If Shakespeare were in our midst today Hamlet’s soliloquy “to be or not to be that is the question”, would be replaced by the soliloquy “to die or not to die that is the agonizing question”. This agonizing question confronts many. The agony is aggravated by the cruel anomaly in our penal jurisprudence that if a person succeeds in his attempt to commit suicide and dies that’s the end of the matter. But if the person doesn’t, the suicide attempt may see him behind bars and is punishable under Section 309 of our penal code by simple imprisonment for a term which may extend to one year or fine or with both.
To Rajya Sabha’s credit, it recently passed the Mental Health Care Bill, 2015 which provides that anyone attempting to commit suicide wouldn’t be punished under Section 309. The proposed law doesn’t in terms repeal or amend Section 309 but in substance nullifies its penal consequences.
The issue of suicide has been debated in our country and elsewhere. The Law Commission in its 42nd Report in June 1971 recommended repeal of Section 309 based on cogent reasons. A Bill, the Criminal Law Amendment Act, 1978, was introduced in the Rajya Sabha for repeal of Section 309. But before the Lok Sabha could pass it, the government fell. The Bill lapsed.
The issue arose before the Supreme Court in P Rathinam v. Union of India case. A Supreme Court bench comprising Justices R M Sahi and B L Hansaria after elaborate discussion in its judgment dated April 26, 1994 held Section 309 a cruel and irrational provision, and that it may result in punishing a person again (doubly) who has suffered agony and would also be suffering ignominy because of his failure to commit suicide. Consequently, according to the Bench, the section was violative of Article 21, hence unconstitutional.
The issue also arose before different High Courts, majority of them held Section 309 unconstitutional. Thereafter, the issue came up for consideration before a Supreme Court Constitution Bench comprising Justices J S Verma, G N Ray, N P Singh, Faiz Uddin and G T Nanavati. The Bench after a detailed discussion, after referring to High Court judgments and writings of foreign scholars concluded that Section 309 isn’t violative of Article 14 or Article 21. It’s not unconstitutional. The Constitution Bench disapproved of the Supreme Court judgment in P Rathinam’s case. The Court ruled that it wasn’t possible to “construe Article 21 to include the right to die as part of the fundamental right guaranteed therein.

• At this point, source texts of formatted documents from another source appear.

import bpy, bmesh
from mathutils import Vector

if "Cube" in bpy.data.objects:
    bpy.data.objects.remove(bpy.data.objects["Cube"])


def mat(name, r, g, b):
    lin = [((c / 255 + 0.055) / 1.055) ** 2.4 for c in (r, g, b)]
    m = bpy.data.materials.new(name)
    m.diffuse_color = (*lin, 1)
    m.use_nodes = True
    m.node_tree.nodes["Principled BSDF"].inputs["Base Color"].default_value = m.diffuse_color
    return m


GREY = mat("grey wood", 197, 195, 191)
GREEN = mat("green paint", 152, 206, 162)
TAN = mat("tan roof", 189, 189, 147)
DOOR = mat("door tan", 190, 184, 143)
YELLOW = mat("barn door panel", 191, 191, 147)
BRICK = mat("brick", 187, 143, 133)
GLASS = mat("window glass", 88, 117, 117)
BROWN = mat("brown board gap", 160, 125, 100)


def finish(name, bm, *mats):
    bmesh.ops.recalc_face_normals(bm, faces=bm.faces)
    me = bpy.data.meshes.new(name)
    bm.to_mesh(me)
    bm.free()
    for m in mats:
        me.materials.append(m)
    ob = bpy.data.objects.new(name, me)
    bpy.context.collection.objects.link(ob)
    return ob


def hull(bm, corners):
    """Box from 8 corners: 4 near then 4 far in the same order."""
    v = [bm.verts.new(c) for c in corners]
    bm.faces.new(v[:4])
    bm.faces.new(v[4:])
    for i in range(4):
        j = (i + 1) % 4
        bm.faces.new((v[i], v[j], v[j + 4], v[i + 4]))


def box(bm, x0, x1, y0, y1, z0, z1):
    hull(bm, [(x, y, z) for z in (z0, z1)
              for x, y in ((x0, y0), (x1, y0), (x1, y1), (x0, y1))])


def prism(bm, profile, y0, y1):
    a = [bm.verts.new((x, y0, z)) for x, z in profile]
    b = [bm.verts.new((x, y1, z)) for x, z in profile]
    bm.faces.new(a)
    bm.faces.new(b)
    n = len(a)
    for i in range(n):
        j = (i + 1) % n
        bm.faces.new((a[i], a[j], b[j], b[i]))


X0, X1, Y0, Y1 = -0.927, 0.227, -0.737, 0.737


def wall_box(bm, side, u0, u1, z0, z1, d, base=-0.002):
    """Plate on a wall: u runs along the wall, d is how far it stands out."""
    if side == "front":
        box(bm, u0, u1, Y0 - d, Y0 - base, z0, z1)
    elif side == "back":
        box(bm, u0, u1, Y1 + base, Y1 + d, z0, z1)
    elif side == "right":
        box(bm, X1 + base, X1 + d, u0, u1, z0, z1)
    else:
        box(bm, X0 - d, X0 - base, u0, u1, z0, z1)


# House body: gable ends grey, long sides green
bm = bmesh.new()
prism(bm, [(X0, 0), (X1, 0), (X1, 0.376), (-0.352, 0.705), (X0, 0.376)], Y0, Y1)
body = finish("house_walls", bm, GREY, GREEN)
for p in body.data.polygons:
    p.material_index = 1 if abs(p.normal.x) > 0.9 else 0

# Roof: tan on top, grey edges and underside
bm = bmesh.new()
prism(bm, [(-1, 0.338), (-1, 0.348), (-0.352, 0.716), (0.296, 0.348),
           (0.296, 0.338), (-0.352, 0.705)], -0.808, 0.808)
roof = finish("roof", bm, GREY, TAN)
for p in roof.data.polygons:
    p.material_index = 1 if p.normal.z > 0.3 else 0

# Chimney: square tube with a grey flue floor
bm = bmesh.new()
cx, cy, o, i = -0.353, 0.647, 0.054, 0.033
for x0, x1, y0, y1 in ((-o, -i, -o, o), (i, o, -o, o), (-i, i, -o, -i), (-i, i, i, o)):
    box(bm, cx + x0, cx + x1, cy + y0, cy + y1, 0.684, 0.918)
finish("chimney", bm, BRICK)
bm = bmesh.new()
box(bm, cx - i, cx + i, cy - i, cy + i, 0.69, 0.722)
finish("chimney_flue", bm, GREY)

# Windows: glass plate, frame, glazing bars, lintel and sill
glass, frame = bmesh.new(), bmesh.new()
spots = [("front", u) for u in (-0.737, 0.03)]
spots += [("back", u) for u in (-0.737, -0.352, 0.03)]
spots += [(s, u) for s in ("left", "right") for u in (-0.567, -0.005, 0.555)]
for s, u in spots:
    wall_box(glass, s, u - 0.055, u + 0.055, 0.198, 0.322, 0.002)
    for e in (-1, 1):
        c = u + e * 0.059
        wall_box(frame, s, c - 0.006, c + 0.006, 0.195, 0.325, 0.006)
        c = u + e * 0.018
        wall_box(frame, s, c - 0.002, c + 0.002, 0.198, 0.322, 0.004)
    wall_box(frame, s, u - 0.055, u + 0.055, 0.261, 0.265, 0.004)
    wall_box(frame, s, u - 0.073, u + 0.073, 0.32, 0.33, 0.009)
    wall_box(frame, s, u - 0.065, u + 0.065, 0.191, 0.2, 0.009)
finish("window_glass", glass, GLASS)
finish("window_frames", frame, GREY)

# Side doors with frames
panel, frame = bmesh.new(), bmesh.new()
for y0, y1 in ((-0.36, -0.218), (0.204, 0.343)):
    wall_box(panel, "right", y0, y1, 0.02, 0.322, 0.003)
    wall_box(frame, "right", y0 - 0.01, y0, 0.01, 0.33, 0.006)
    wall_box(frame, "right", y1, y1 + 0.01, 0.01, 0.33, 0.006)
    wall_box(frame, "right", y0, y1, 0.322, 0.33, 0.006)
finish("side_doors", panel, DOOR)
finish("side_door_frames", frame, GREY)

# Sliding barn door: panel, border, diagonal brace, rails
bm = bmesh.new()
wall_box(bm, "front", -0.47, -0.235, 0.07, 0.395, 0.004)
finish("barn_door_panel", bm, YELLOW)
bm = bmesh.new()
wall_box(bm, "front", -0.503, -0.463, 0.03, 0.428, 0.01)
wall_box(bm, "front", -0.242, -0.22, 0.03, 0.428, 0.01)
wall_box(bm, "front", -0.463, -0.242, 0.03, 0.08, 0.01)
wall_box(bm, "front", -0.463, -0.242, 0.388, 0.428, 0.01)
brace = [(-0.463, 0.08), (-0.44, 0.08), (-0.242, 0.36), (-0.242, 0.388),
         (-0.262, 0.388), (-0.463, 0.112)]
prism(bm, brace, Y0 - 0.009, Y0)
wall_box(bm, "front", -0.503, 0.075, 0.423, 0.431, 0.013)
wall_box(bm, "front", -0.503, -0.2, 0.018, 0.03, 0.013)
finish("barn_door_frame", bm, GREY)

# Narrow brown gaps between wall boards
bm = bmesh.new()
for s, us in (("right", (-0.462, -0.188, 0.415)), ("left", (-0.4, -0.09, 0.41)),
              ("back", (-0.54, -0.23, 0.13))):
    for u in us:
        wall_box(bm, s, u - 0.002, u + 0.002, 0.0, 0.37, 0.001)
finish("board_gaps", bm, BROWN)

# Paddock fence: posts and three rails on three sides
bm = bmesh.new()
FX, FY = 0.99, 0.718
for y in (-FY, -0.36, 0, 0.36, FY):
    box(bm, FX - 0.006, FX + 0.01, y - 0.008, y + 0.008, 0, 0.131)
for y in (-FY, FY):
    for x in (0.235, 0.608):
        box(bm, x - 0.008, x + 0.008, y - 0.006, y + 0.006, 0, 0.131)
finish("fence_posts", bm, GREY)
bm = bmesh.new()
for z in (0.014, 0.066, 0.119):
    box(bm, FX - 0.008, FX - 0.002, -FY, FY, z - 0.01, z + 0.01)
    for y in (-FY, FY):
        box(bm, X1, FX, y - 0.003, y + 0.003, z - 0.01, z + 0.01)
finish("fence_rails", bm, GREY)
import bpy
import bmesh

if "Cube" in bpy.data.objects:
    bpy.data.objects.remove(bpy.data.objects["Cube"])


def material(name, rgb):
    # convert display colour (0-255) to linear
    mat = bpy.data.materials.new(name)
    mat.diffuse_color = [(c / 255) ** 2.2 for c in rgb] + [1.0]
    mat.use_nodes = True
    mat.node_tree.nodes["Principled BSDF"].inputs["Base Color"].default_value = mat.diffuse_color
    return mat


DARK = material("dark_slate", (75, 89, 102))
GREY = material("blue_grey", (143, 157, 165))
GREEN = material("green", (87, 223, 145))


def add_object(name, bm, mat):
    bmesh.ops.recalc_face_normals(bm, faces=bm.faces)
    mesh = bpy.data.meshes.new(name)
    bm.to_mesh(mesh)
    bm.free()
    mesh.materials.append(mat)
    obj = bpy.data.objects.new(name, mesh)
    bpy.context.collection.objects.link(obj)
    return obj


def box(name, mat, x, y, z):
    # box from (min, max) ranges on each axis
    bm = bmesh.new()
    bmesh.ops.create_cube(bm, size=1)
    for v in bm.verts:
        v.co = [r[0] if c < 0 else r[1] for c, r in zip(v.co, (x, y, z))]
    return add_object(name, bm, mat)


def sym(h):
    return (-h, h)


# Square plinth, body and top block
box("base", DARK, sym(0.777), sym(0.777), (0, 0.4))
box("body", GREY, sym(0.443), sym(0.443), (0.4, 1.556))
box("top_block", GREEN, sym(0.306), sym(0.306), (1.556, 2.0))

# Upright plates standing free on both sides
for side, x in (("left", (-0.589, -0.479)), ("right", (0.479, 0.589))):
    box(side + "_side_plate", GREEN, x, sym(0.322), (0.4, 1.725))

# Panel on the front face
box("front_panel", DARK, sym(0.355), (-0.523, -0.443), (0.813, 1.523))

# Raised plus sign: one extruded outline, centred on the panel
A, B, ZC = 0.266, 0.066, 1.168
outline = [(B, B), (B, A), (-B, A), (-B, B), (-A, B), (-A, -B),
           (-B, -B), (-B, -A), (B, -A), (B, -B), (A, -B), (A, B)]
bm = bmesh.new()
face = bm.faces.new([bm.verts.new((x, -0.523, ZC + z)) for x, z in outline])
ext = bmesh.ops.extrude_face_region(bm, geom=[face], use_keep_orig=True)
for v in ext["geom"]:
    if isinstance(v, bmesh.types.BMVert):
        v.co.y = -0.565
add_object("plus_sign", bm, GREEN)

Right to life is a natural right embodied in Article 21 but suicide is an unnatural termination of life, therefore, incompatible and inconsistent with the concept of right to life”.
The Law Commission, understandably in its 156th report, followed the Constitution Bench judgment and favoured retention of Section 309. I had occasion to appear before the Constitution Bench. Unfortunately, I failed to persuade the Bench that it has been universally acknowledged that a provision to punish and attempt to commit suicide is irrational and Section 309 is unconstitutional.